As a result, the health services have been seriously impacted. Hospitals and physicians are the victims of lawsuits, many unfounded, and the unrealistic awards are meted out by unsophisticated juries. Hospitals and health-care professionals have been forced to cut or discontinue their services because of rising insurance premiums (due in part to the numerous liability lawsuits). Certain medical specialties such as surgery, cardiology, and obstetrics have become shorthanded because of the high cost of malpractice insurance.
The liability laws have been cleverly crafted so that tort lawyers can claim responsibility for harm against anyone or any entity even remotely involved. Consequently, lawsuits routinely name a multitude of defendants. Many of the named defendants end up settling, even if they could prevail, because of the prohibitive cost of lawsuits. The person or company with the most money is the main litigant - what's known as going after "the deep pockets." Trial lawyers cause and have caused serious damage to industries, while earning huge fees for this disservice.

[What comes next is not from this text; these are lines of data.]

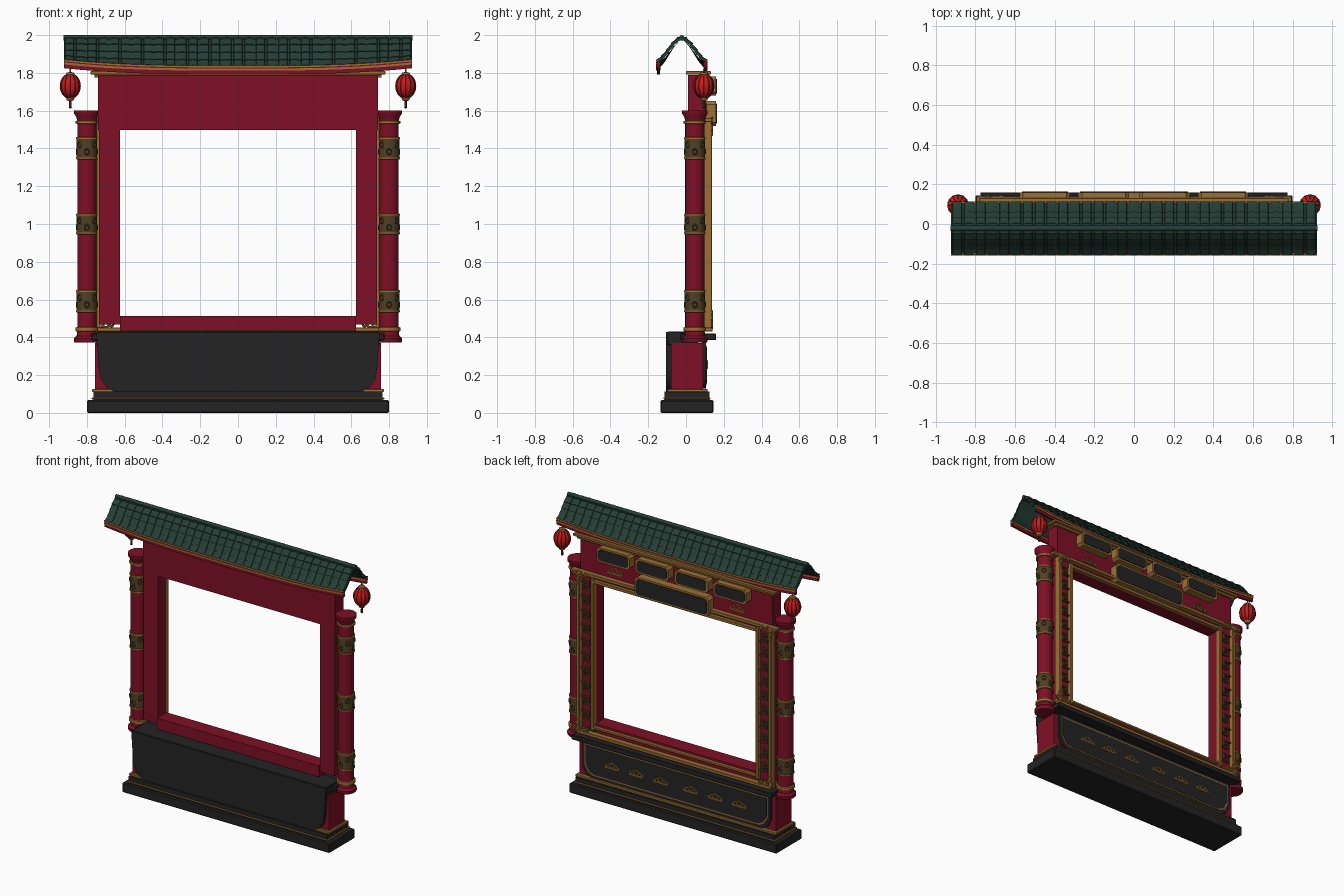
import bpy, bmesh, math
from mathutils import Vector, Matrix

if "Cube" in bpy.data.objects:
    bpy.data.objects.remove(bpy.data.objects["Cube"])


def mat(name, r, g, b):
    m = bpy.data.materials.new(name)
    m.diffuse_color = (r, g, b, 1)
    m.use_nodes = True
    m.node_tree.nodes["Principled BSDF"].inputs["Base Color"].default_value = m.diffuse_color
    return m


RED = mat("crimson paint", 0.21, 0.005, 0.019)
GOLD = mat("old gold", 0.33, 0.16, 0.033)
DARK = mat("charcoal", 0.017, 0.017, 0.017)
GREEN = mat("roof green", 0.018, 0.047, 0.036)
BRONZE = mat("bronze band", 0.085, 0.05, 0.018)
LANTERN = mat("lantern red", 0.55, 0.012, 0.012)
RIB = mat("lantern rib", 0.06, 0.012, 0.01)


def finish(name, bm, mats, angle=35):
    bmesh.ops.recalc_face_normals(bm, faces=bm.faces)
    me = bpy.data.meshes.new(name)
    bm.to_mesh(me)
    bm.free()
    for m in mats:
        me.materials.append(m)
    for p in me.polygons:
        p.use_smooth = True
    me.set_sharp_from_angle(angle=math.radians(angle))
    ob = bpy.data.objects.new(name, me)
    bpy.context.collection.objects.link(ob)
    return ob


def add_box(bm, x0, x1, y0, y1, z0, z1):
    s = Matrix.Diagonal((x1 - x0, y1 - y0, z1 - z0, 1))
    t = Matrix.Translation(((x0 + x1) / 2, (y0 + y1) / 2, (z0 + z1) / 2))
    bmesh.ops.create_cube(bm, size=1, matrix=t @ s)


def boxes(name, m, dims, bevel=0.0):
    bm = bmesh.new()
    for d in dims:
        add_box(bm, *d)
    if bevel:
        bmesh.ops.bevel(bm, geom=bm.edges[:], offset=bevel, segments=1, affect='EDGES')
    return finish(name, bm, [m])


def prism(name, m, pts, y0, y1):
    """Extrude an x-z outline along y."""
    bm = bmesh.new()
    f = bm.faces.new([bm.verts.new((x, y0, z)) for x, z in pts])
    r = bmesh.ops.extrude_face_region(bm, geom=[f])
    vs = [v for v in r["geom"] if isinstance(v, bmesh.types.BMVert)]
    bmesh.ops.translate(bm, verts=vs, vec=(0, y1 - y0, 0))
    return finish(name, bm, [m])


def lathe(name, prof, x, y, mats, seg=24):
    """Spin (radius, z, material) rows around a vertical axis."""
    bm = bmesh.new()
    rings = [[bm.verts.new((x + r * math.cos(a * math.tau / seg), y + r * math.sin(a * math.tau / seg), z))
              for a in range(seg)] for r, z, _ in prof]
    for i in range(len(prof) - 1):
        for a in range(seg):
            b = (a + 1) % seg
            f = bm.faces.new((rings[i][a], rings[i][b], rings[i + 1][b], rings[i + 1][a]))
            f.material_index = prof[i][2]
    bm.faces.new(rings[0])
    bm.faces.new(rings[-1])
    return finish(name, bm, mats)


def add_ring(bm, mtx, R, r, seg=16, sec=6):
    vs = [[bm.verts.new(mtx @ Vector(((R + r * math.cos(j * math.tau / sec)) * math.cos(i * math.tau / seg),
                                      r * math.sin(j * math.tau / sec),
                                      (R + r * math.cos(j * math.tau / sec)) * math.sin(i * math.tau / seg))))
           for j in range(sec)] for i in range(seg)]
    for i in range(seg):
        for j in range(sec):
            k, l = (i + 1) % seg, (j + 1) % sec
            bm.faces.new((vs[i][j], vs[k][j], vs[k][l], vs[i][l]))


def cloud(name, x, y, z, s=1.0):
    """Low relief cloud made of curls and a bar."""
    bm = bmesh.new()
    for dx, dz, R in ((0, .008, .016), (-.027, 0, .012), (.027, 0, .012), (-.047, -.005, .006), (.047, -.005, .006)):
        add_ring(bm, Matrix.Translation((x + dx * s, y, z + dz * s)), R * s, .004 * s, 12)
    add_box(bm, x - .05 * s, x + .05 * s, y - .004, y + .004, z - .015 * s, z - .009 * s)
    return finish(name, bm, [GOLD])


def clipped(x, z, w, h, c):
    return [(x - w + c, z - h), (x + w - c, z - h), (x + w, z - h + c), (x + w, z + h - c),
            (x + w - c, z + h), (x - w + c, z + h), (x - w, z + h - c), (x - w, z - h + c)]


# stepped base
boxes("plinth", DARK, [(-.80, .80, -.135, .145, 0, .067)], .006)
boxes("plinth_step", DARK, [(-.765, .765, -.115, .125, .06, .112)])
boxes("base_gold_trim", GOLD, [(-.775, .775, -.12, .13, .072, .081), (-.772, .772, -.098, .115, .110, .127)], .003)
boxes("base_body", RED, [(-.757, .757, -.08, .09, .12, .37)])

# dark counter panels with rounded lower corners
half = [(.75, .428), (.745, .36), (.737, .24), (.727, .18), (.70, .14), (.66, .113)]
prism("front_panel", DARK, half + [(-x, z) for x, z in reversed(half)], -.105, -.078)
boxes("counter_top", DARK, [(-.75, .75, -.10, .06, .36, .43), (-.775, .775, -.03, .16, .385, .42)], .004)
half_b = [(.725, .375), (.725, .20), (.70, .15), (.66, .13)]


def scaled(k):
    h = [(x - k, z - k if i == 0 else z + k) for i, (x, z) in enumerate(half_b)]
    return h + [(-x, z) for x, z in reversed(h)]


prism("back_panel", DARK, scaled(0), .085, .106)
prism("back_panel_gold_line", GOLD, scaled(.018), .10, .109)
prism("back_panel_field", DARK, scaled(.026), .10, .111)
for i, cx in enumerate((.49, .305, .115, -.115, -.305, -.49)):
    cloud("panel_cloud_%d" % i, cx, .112, .25, 1.05)

# window frame: beam, sill and posts
boxes("top_beam", RED, [(-.74, .74, .01, .105, 1.497, 1.79)])
boxes("sill", RED, [(-.625, .625, .0, .105, .435, .512)])
for s, n in ((-1, "left"), (1, "right")):
    xs = lambda a, b: (min(a * s, b * s), max(a * s, b * s))
    boxes(n + "_post", RED, [(*xs(.625, .737), .01, .102, .468, 1.53)])
    # gold strips and fretwork on the decorated side
    boxes(n + "_gold_strips", GOLD, [(*xs(.625, .647), .09, .128, .47, 1.53),
                                     (*xs(.728, .75), .09, .138, .45, 1.55)], .003)
    fret = []
    for i in range(10):
        z = .53 + i * .1
        fret += [(*xs(.647, .71), .10, .116, z, z + .009), (*xs(.668, .728), .10, .116, z + .05, z + .059),
                 (*xs(.668, .677), .10, .116, z + .02, z + .059), (*xs(.70, .71), .10, .116, z, z + .036),
                 (*xs(.677, .70), .10, .114, z + .027, z + .036)]
    boxes(n + "_fretwork", BRONZE, fret)
    # curled corner ornaments
    bm = bmesh.new()
    for z, d in ((1.545, -1), (.465, 1)):
        for ax, az, R in ((.735, 0, .018), (.70, .002, .014), (.67, .002, .009), (.74, .038, .013), (.74, .066, .008),
                          (.77, .0, .012)):
            add_ring(bm, Matrix.Translation((ax * s, .138, z + d * az)), R, .006, 14)
    finish(n + "_corner_scrolls", bm, [GOLD])
    cloud(n + "_beam_cloud", .47 * s, .108, 1.61, 1.1)

boxes("frame_gold_rails", GOLD, [(-.795, .795, .10, .138, 1.54, 1.562), (-.63, .63, .10, .128, 1.497, 1.518),
                                 (-.75, .75, .10, .14, .43, .452), (-.63, .63, .10, .128, .482, .498)], .003)
boxes("beam_cornice", GOLD, [(-.78, .78, .0, .132, 1.792, 1.81), (-.76, .76, .09, .12, 1.775, 1.793)], .003)

# plaques on the beam: gold border, dark field
for i, (x, z, w, h) in enumerate(((-.45, 1.73, .128, .05), (-.152, 1.73, .128, .05), (.152, 1.73, .128, .05),
                                  (.45, 1.73, .128, .05), (0, 1.585, .285, .066))):
    prism("plaque_frame_%d" % i, GOLD, clipped(x, z, w, h, .018), .10, .160)
    prism("plaque_field_%d" % i, DARK, clipped(x, z, w - .012, h - .012, .015), .155, .164)

# columns with bronze bands and gold rings
for s, n in ((-1, "left"), (1, "right")):
    prof = [(.064, .372, 0), (.068, .378, 0), (.068, .395, 0), (.054, .408, 0), (.052, .43, 1),
            (.060, .433, 1), (.060, .452, 1), (.051, .455, 0)]
    for z0, z1 in ((.532, .65), (.945, 1.055), (1.342, 1.46)):
        prof += [(.051, z0, 1), (.057, z0 + .001, 1), (.057, z0 + .009, 2), (.054, z0 + .01, 2),
                 (.054, z1 - .01, 1), (.057, z1 - .009, 1), (.057, z1 - .001, 1), (.051, z1, 0)]
    prof += [(.051, 1.53, 1), (.059, 1.532, 1), (.059, 1.544, 1), (.052, 1.547, 0), (.055, 1.565, 0),
             (.067, 1.583, 0), (.067, 1.602, 0)]
    lathe(n + "_column", prof, .80 * s, .047, [RED, GOLD, BRONZE])
    # raised curls around each band
    bm = bmesh.new()
    for zc in (.591, 1.0, 1.401):
        for k in range(8):
            t = (Matrix.Translation((.80 * s, .047, zc + (.018 if k % 2 else -.018)))
                 @ Matrix.Rotation(k * math.tau / 8, 4, 'Z') @ Matrix.Translation((0, .054, 0)))
            add_ring(bm, t, .014, .004, 10, 4)
    finish(n + "_band_curls", bm, [BRONZE])

    # hanging lanterns
    x, y, zc = .888 * s, .095, 1.73
    prof = [(.004, 1.612, 2), (.008, 1.617, 2), (.006, 1.65, 1), (.018, 1.655, 1), (.022, 1.668, 0)]
    for k in range(1, 12):
        a = -math.pi / 2 + k * math.pi / 12
        if math.cos(a) > .4:
            prof.append((.054 * math.cos(a), zc + .067 * math.sin(a), 0))
    prof += [(.022, 1.792, 1), (.02, 1.802, 1), (.004, 1.804, 1), (.003, 1.845, 1)]
    lathe(n + "_lantern", prof, x, y, [LANTERN, GOLD, RIB])
    bm = bmesh.new()
    for k in range(6):
        t = (Matrix.Translation((x, y, zc)) @ Matrix.Rotation(k * math.pi / 6, 4, 'Z')
             @ Matrix.Diagonal((1, 1, 1.22, 1)))
        add_ring(bm, t, .0542, .0016, 28, 4)
    finish(n + "_lantern_ribs", bm, [RIB])

# roof: arched profile, eaves lifted towards the ends
YC, XE, COLS, ROWS = -.022, .922, 31, 5
PROF = [(0, 1.984), (.022, 1.977), (.05, 1.945), (.075, 1.905), (.10, 1.865), (.128, 1.832)]


def roof_pt(x, t, side, h):
    f = min(t, .9999) * (len(PROF) - 1)
    i = int(f)
    a, b = Vector(PROF[i]), Vector(PROF[i + 1])
    p = a.lerp(b, f - i)
    n = Vector((a.y - b.y, b.x - a.x)).normalized() if t > .02 else Vector((0, 1))
    p += n * h
    return Vector((x, YC + side * p.x, p.y + .033 * t * t * (abs(x) / XE) ** 3))


def sheet(bm, xs, ts, side):
    """xs: (x, rib height), ts: (t, step height)."""
    g = [[bm.verts.new(roof_pt(x, t, side, hx + ht)) for x, hx in xs] for t, ht in ts]
    for i in range(len(ts) - 1):
        for j in range(len(xs) - 1):
            bm.faces.new((g[i][j], g[i][j + 1], g[i + 1][j + 1], g[i + 1][j]))


dx = 2 * XE / COLS
cols = [(-XE, -.012)]
for c in range(COLS):
    for u, h in ((0, 0), (.1, 0), (.13, .004), (.5, .007), (.87, .004), (.9, 0)):
        cols.append((-XE + (c + u) * dx, h))
cols += [(XE, 0), (XE, -.012)]
rows = []
for r in range(ROWS):
    rows += [(r / ROWS, 0), ((r + .5) / ROWS, .002), ((r + .985) / ROWS, .005)]
rows.append((1, -.003))
plain = [(-XE + 2 * XE * i / 24, -.012) for i in range(25)]
for side, n in ((-1, "front"), (1, "back")):
    bm = bmesh.new()
    sheet(bm, cols, rows, side)
    sheet(bm, plain, [(i / 10, 0) for i in range(11)], side)
    finish(n + "_roof_tiles", bm, [GREEN])
    # fascia strips swept along the curved eave
    for nm, m, d0, d1, w0, w1 in (("red_fascia", RED, -.04, -.002, -.012, .004),
                                  ("gold_fascia_strip", GOLD, -.02, -.009, -.014, .008),
                                  ("gold_eave_edge", GOLD, -.003, .006, -.012, .007)):
        bm = bmesh.new()
        rings = []
        for x, _ in plain:
            p = roof_pt(x, 1, side, 0)
            rings.append([bm.verts.new((x, p.y + side * w, p.z + d))
                          for w, d in ((w0, d0), (w1, d0), (w1, d1), (w0, d1))])
        for a, b in zip(rings, rings[1:]):
            for j in range(4):
                bm.faces.new((a[j], a[(j + 1) % 4], b[(j + 1) % 4], b[j]))
        bm.faces.new(rings[0])
        bm.faces.new(rings[-1])
        finish(n + "_" + nm, bm, [m])

# ridge cap
bm = bmesh.new()
bmesh.ops.create_cone(bm, cap_ends=True, segments=12, radius1=.014, radius2=.014, depth=2 * XE + .006,
                      matrix=Matrix.Translation((0, YC, 1.986)) @ Matrix.Rotation(math.pi / 2, 4, 'Y'))
finish("ridge_cap", bm, [GREEN])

Lawyers earn the largest fees through class-action lawsuits, and tort lawyers are the instigators of today's favorable class-action regulations. This one-sided piece of legislation allows attorneys to sue on behalf of individuals without getting the written permission of the majority of the class affected. Successful class-action suits result in millions of dollars for the barristers and far less for the people for whom the suit was filed. Many of these cases are based on technicalities and pseudo science.
As noted previously, trial lawyers, one of the most effective special interest groups, have and continue to cause considerable damage to this country. Their influence with the legislature has distorted the laws to their advantage resulting in an abuse of the principles of justice. These aggressive lawyers take advantage of inexperienced juries to gain outrageous sums of money for themselves and their clients. The most abused case type is the class action suit. Currently, trial lawyers can apply for class action status with a just a few of the injured parties as their clients. They get huge fees that are way out of proportion to the amount of money their clients receive in these lawsuits. There have been attempts to pass legislature to cap awards or move these cases to Federal courts with no success because of the power of the trial lawyer's lobby.
There are several reforms that would be effective in correcting the tort abuse in America, require: experts, in the discipline of the case, to set the monetary awards; written permission from a majority of the harmed individuals in the class to represent them; that the lawyers earn a fixed percentage of the amount of money each client receives.
Art Woodrow, a veteran of World War II who is dedicated to restoring our democratic process, is the founder of The Democracy Conservator Foundation. DCF is a not-for-profit, apolitical organization seeking to increase the involvement of U.S. citizens in the political process and to encourage the discussion and debate of issues our society faces today. To learn more about how to make your vote count, visit www.democracyconservator.org.